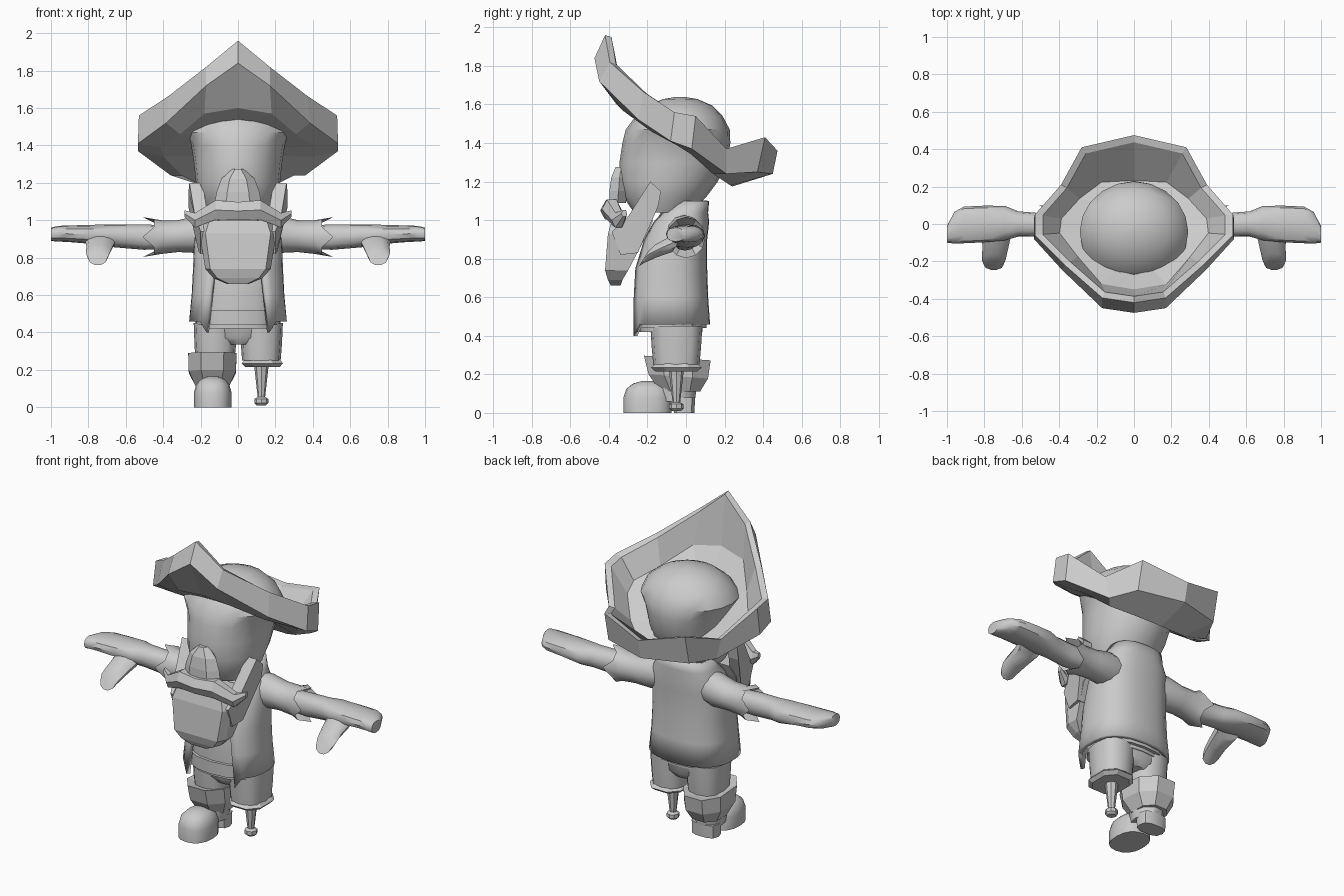
import bpy, bmesh, math
from mathutils import Vector


def ring(c, a, b, n=12, axis='z', p=1.0, a0=0.0, span=360.0):
    """Superellipse ring around c; a0/span in degrees, open if span < 360."""
    pts = []
    steps = n if span >= 360 else n - 1
    for i in range(n):
        t = math.radians(a0 + span * i / steps)
        u, v = math.cos(t), math.sin(t)
        u = math.copysign(abs(u) ** p, u) * a
        v = math.copysign(abs(v) ** p, v) * b
        off = {'z': (u, v, 0), 'x': (0, u, v)}[axis]
        pts.append(Vector(c) + Vector(off))
    return pts


def loft(name, rings, closed=True, caps=True, smooth=True, loop=False, angle=40):
    """Skin a list of equal-length rings."""
    bm = bmesh.new()
    vs = [[bm.verts.new(p) for p in r] for r in rings]
    n = len(vs[0])
    pairs = list(zip(vs, vs[1:])) + ([(vs[-1], vs[0])] if loop else [])
    for r, q in pairs:
        for i in range(n if closed else n - 1):
            j = (i + 1) % n
            bm.faces.new((r[i], r[j], q[j], q[i]))
    if caps and closed and not loop:
        bm.faces.new(vs[0])
        bm.faces.new(vs[-1])
    bmesh.ops.recalc_face_normals(bm, faces=bm.faces)
    me = bpy.data.meshes.new(name)
    bm.to_mesh(me)
    bm.free()
    ob = bpy.data.objects.new(name, me)
    bpy.context.collection.objects.link(ob)
    if smooth:
        bpy.ops.object.select_all(action='DESELECT')
        ob.select_set(True)
        bpy.context.view_layer.objects.active = ob
        bpy.ops.object.shade_smooth_by_angle(angle=math.radians(angle))
    return ob


def stack(name, rows, x=0.0, n=12, p=1.0, a0=0.0, **kw):
    """Loft upward from rows of (z, centre y, rx, ry)."""
    return loft(name, [ring((x, cy, z), rx, ry, n, 'z', p, a0) for z, cy, rx, ry in rows], **kw)


# Head: narrow jaw, wide dome
stack("head", [(1.04, -.12, .16, .15), (1.12, -.11, .205, .215), (1.2, -.09, .225, .255),
               (1.3, -.065, .235, .28), (1.4, -.05, .25, .28), (1.47, -.043, .29, .27),
               (1.54, -.035, .255, .225), (1.595, -.03, .18, .165), (1.628, -.03, .1, .09),
               (1.64, -.03, .02, .02)], n=20)

# Hat: faceted brim, half stations from front to back
top = [(0, -.42, 1.96), (.17, -.395, 1.82), (.37, -.22, 1.665), (.53, -.06, 1.56),
       (.53, .05, 1.54), (.39, .21, 1.37), (.28, .41, 1.43), (0, .475, 1.36)]
low = [(0, -.475, 1.84), (.17, -.45, 1.72), (.385, -.245, 1.52), (.535, -.08, 1.41),
       (.535, .03, 1.37), (.36, .21, 1.24), (.28, .37, 1.25), (0, .45, 1.24)]
floor = [(0, -.36, 1.6), (.18, -.33, 1.57), (.31, -.18, 1.46), (.41, -.05, 1.39),
         (.4, .03, 1.34), (.3, .14, 1.24), (.18, .23, 1.18), (0, .24, 1.175)]


def both(half):
    return [Vector(p) for p in half] + [Vector((-x, y, z)) for x, y, z in half[-2:0:-1]]


inner = [(x * .92, y * .92, z - .01) for x, y, z in top]
floor_up = [(x * .97, y * .97, z + .04) for x, y, z in floor]
core = [(x * .55, y * .75, 1.36 - y * .5) for x, y, z in floor]
loft("hat_brim", [both(h) for h in (core, floor, low, top, inner, floor_up)],
     loop=True, smooth=False)

# Nose, moustache and beard
stack("nose", [(1.09, -.355, .125, .05), (1.15, -.35, .115, .055), (1.22, -.345, .09, .05),
               (1.275, -.335, .03, .035)], n=6, smooth=False)
tache = [(.285, -.32, 1.035, .015, .02), (.23, -.35, 1.0, .035, .045), (.12, -.385, 1.055, .05, .06)]
tache = tache + [(0, -.395, 1.05, .05, .055)] + [(-r[0],) + r[1:] for r in tache[::-1]]
loft("moustache", [ring((x, y, z), a, b, 6, 'x') for x, y, z, a, b in tache], smooth=False)


def beard_ring(z, w, front, back):
    return [Vector(q) for q in ((-w, back, z), (-w, front + .05, z), (-w * .85, front, z),
                                (w * .85, front, z), (w, front + .05, z), (w, back, z))]


loft("beard", [beard_ring(*r) for r in ((1.0, .18, -.385, -.17), (.93, .205, -.405, -.2),
                                        (.74, .175, -.42, -.3), (.69, .13, -.405, -.33),
                                        (.66, .06, -.39, -.35))], smooth=False)
burn = [(-.185, 1.2, .26), (-.13, 1.15, .265), (-.145, 1.07, .265), (-.25, .83, .21),
        (-.34, .82, .2), (-.385, .94, .2), (-.3, 1.02, .23)]
for s, side in ((1, "left"), (-1, "right")):
    loft("sideburn_" + side, [[Vector((s * (w - d), y, z)) for y, z, w in burn]
                              for d in (0, .07)], smooth=False)

# Coat: open-fronted shell, front corners hang lower
coat_rows = [(.46, -.09, .262, .215, 35), (.6, -.09, .248, .205, 31), (.75, -.085, .24, .195, 27),
             (.9, -.06, .235, .17, 25), (.99, -.03, .215, .15, 25), (1.04, -.01, .185, .125, 30),
             (1.1, .005, .165, .115, 40)]
coat_rings = [ring((0, cy, z), rx, ry, 25, 'z', .8, -90 + o, 360 - 2 * o)
              for z, cy, rx, ry, o in coat_rows]
for i in (0, -1):
    coat_rings[0][i].z -= .06
    coat_rings[-1][i].z -= .05
coat = loft("coat", coat_rings, closed=False)
shell = coat.modifiers.new("thickness", 'SOLIDIFY')
shell.thickness = .025
shell.offset = -1

# Shirt and belt
stack("shirt", [(.42, -.08, .21, .165), (.6, -.08, .215, .175), (.8, -.075, .21, .165),
                (.95, -.05, .19, .13), (1.06, -.03, .13, .09)], n=16, p=.8)
stack("belt", [(.44, -.08, .222, .185), (.52, -.08, .225, .188)], n=16, p=.8)

# Arms, mirrored: sleeve with ragged cuff, arm, mitten hand and thumb
for s, side in ((1, "left"), (-1, "right")):
    sleeve = [ring((s * x, y, z), a, b, 12, 'x') for x, y, z, a, b in
              ((.12, -.02, .93, .095, .1), (.22, -.005, .925, .095, .1),
               (.32, 0, .915, .088, .085), (.41, 0, .91, .088, .09), (.48, 0, .91, .1, .107))]
    for i, v in enumerate(sleeve[-1]):
        v.x += s * (.03 if i % 3 == 0 else -.03)
    inside = ring((s * .4, 0, .91), .06, .06, 12, 'x')
    loft("sleeve_" + side, sleeve + [inside])
    loft("arm_" + side, [ring((s * x, y, z), a, b, 12, 'x', .85) for x, y, z, a, b in
         ((.35, 0, .91, .06, .06), (.5, -.005, .91, .063, .068), (.62, 0, .915, .068, .063),
          (.69, .005, .918, .092, .06), (.8, 0, .925, .098, .05), (.91, -.005, .928, .098, .044),
          (.96, -.02, .928, .085, .042), (1.0, -.055, .925, .045, .036))])
    thumb = [(.735, -.03, .9, .085), (.74, -.12, .86, .07), (.75, -.19, .825, .064),
             (.75, -.22, .8, .052)]
    loft("thumb_" + side, [[Vector((s * (x + r * math.cos(t)), y + .5 * r * math.sin(t),
                                    z + .8 * r * math.sin(t)))
                            for t in (math.tau * k / 10 for k in range(10))]
                           for x, y, z, r in thumb])

# Breeches
stack("hips", [(.335, -.05, .09, .1), (.37, -.05, .2, .125), (.48, -.05, .235, .135)], n=12, p=.7)
stack("breeches_right", [(.22, -.05, .1, .11), (.32, -.05, .11, .125), (.45, -.05, .115, .135)],
      x=-.122, n=12, p=.75)
stack("breeches_left", [(.25, -.05, .103, .12), (.34, -.05, .11, .128), (.45, -.05, .115, .135)],
      x=.125, n=12, p=.75)
stack("breeches_cuff", [(.215, -.05, .098, .115), (.235, -.05, .118, .14), (.255, -.05, .1, .115)],
      x=.13, n=8, a0=22.5, p=.8, smooth=False)

# Peg leg
stack("peg_leg", [(.01, -.05, .024, .024), (.022, -.05, .037, .037), (.045, -.05, .037, .037),
                  (.055, -.05, .02, .02), (.19, -.05, .035, .035), (.23, -.05, .04, .04)],
      x=.125, n=8, smooth=False)

# Boot: folded cuff, shaft, toe and heel
cuff = [ring((-.137, cy, z), rx, ry, 8, 'z', .85, 22.5) for z, cy, rx, ry in
        ((.11, -.03, .095, .11), (.19, -.04, .135, .165), (.285, -.045, .138, .185),
         (.275, -.045, .1, .13))]
for r in cuff[1:]:
    for v in r:
        v.z -= .07 * (v.y + .05)
loft("boot_cuff", cuff, smooth=False)
stack("boot_shaft", [(.06, -.05, .085, .1), (.12, -.05, .09, .11), (.2, -.04, .1, .1)], x=-.135, n=10)
stack("boot_toe", [(0, -.2, .1, .125), (.08, -.2, .1, .125), (.125, -.2, .088, .11),
                   (.152, -.2, .06, .075), (.165, -.2, .025, .03)], x=-.135, n=16, p=.85)
stack("boot_heel", [(0, -.01, .085, .055), (.08, -.01, .085, .06)], x=-.135, n=10, p=.7)
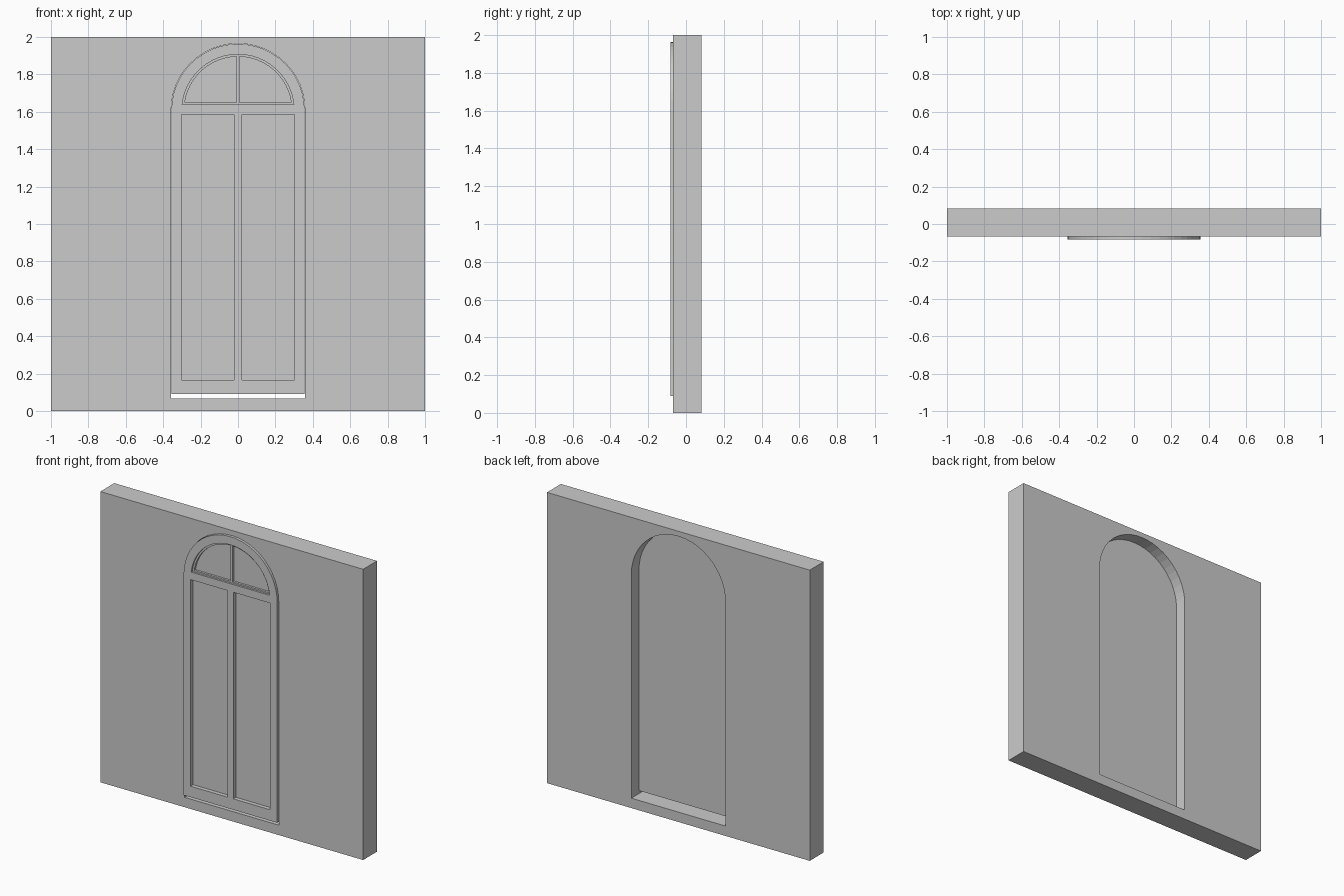
import bpy, bmesh
from math import asin, acos, sin, cos, pi

if "Cube" in bpy.data.objects:
    bpy.data.objects.remove(bpy.data.objects["Cube"])

CZ = 1.607          # centre height of every arch
FRONT, WALL_F, BACK = -0.083, -0.068, 0.083
PANE_F, DOOR_B = -0.055, 0.003


def arc(r, a0, a1, n):
    return [(r * cos(a0 + (a1 - a0) * i / n), CZ + r * sin(a0 + (a1 - a0) * i / n))
            for i in range(n + 1)]


def rect(x0, x1, z0, z1):
    return [(x0, z0), (x1, z0), (x1, z1), (x0, z1)]


def arched(r, z0):
    return [(-r, z0), (r, z0)] + arc(r, 0, pi, 24)


def mirror(loop):
    return [(-x, z) for x, z in loop]


def plate(name, loops, y0, y1):
    """Flat plate in the XZ plane: first loop is the outline, the others are holes."""
    bm = bmesh.new()
    for loop in loops:
        vs = [bm.verts.new((x, y0, z)) for x, z in loop]
        for i in range(len(vs)):
            bm.edges.new((vs[i - 1], vs[i]))
    bmesh.ops.triangle_fill(bm, use_beauty=True, use_dissolve=False, edges=bm.edges[:])
    ext = bmesh.ops.extrude_face_region(bm, geom=bm.faces[:], use_keep_orig=True)
    moved = [g for g in ext["geom"] if isinstance(g, bmesh.types.BMVert)]
    bmesh.ops.translate(bm, vec=(0, y1 - y0, 0), verts=moved)
    bmesh.ops.recalc_face_normals(bm, faces=bm.faces[:])
    me = bpy.data.meshes.new(name)
    bm.to_mesh(me)
    bm.free()
    ob = bpy.data.objects.new(name, me)
    bpy.context.collection.objects.link(ob)
    return ob


# Wall with arched through-opening
plate("wall", [rect(-1, 1, 0, 2), arched(0.358, 0.068)], WALL_F, BACK)

# Raised frame: two tall lights and an arched fanlight
fan_z, fan_r = 1.639, 0.30
a = asin((fan_z - CZ) / fan_r)
fan = arc(fan_r, a, pi - a, 24)
light = rect(0.022, 0.303, 0.165, 1.586)
plate("frame", [arched(0.356, 0.09), fan, light, mirror(light)], FRONT, PANE_F)

# Thin sash with centre bar inside the fanlight
r, bar, sill = 0.288, 0.008, 1.649
quarter = [(bar, sill)] + arc(r, asin((sill - CZ) / r), acos(bar / r), 12)
plate("fanlight_sash", [fan, quarter, mirror(quarter)], -0.07, PANE_F)

# Backing panel forming the recessed panes and the flat rear
plate("pane_panel", [arched(0.356, 0.09)], PANE_F, DOOR_B)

### YOUR INSTRUCTIONS
Scan the material for the string "range". Copy each line where it appears.

### SOLUTION TO THIS PROBLEM
    for i in range(n):
        for i in range(n if closed else n - 1):
                            for t in (math.tau * k / 10 for k in range(10))]
            for i in range(n + 1)]
        for i in range(len(vs)):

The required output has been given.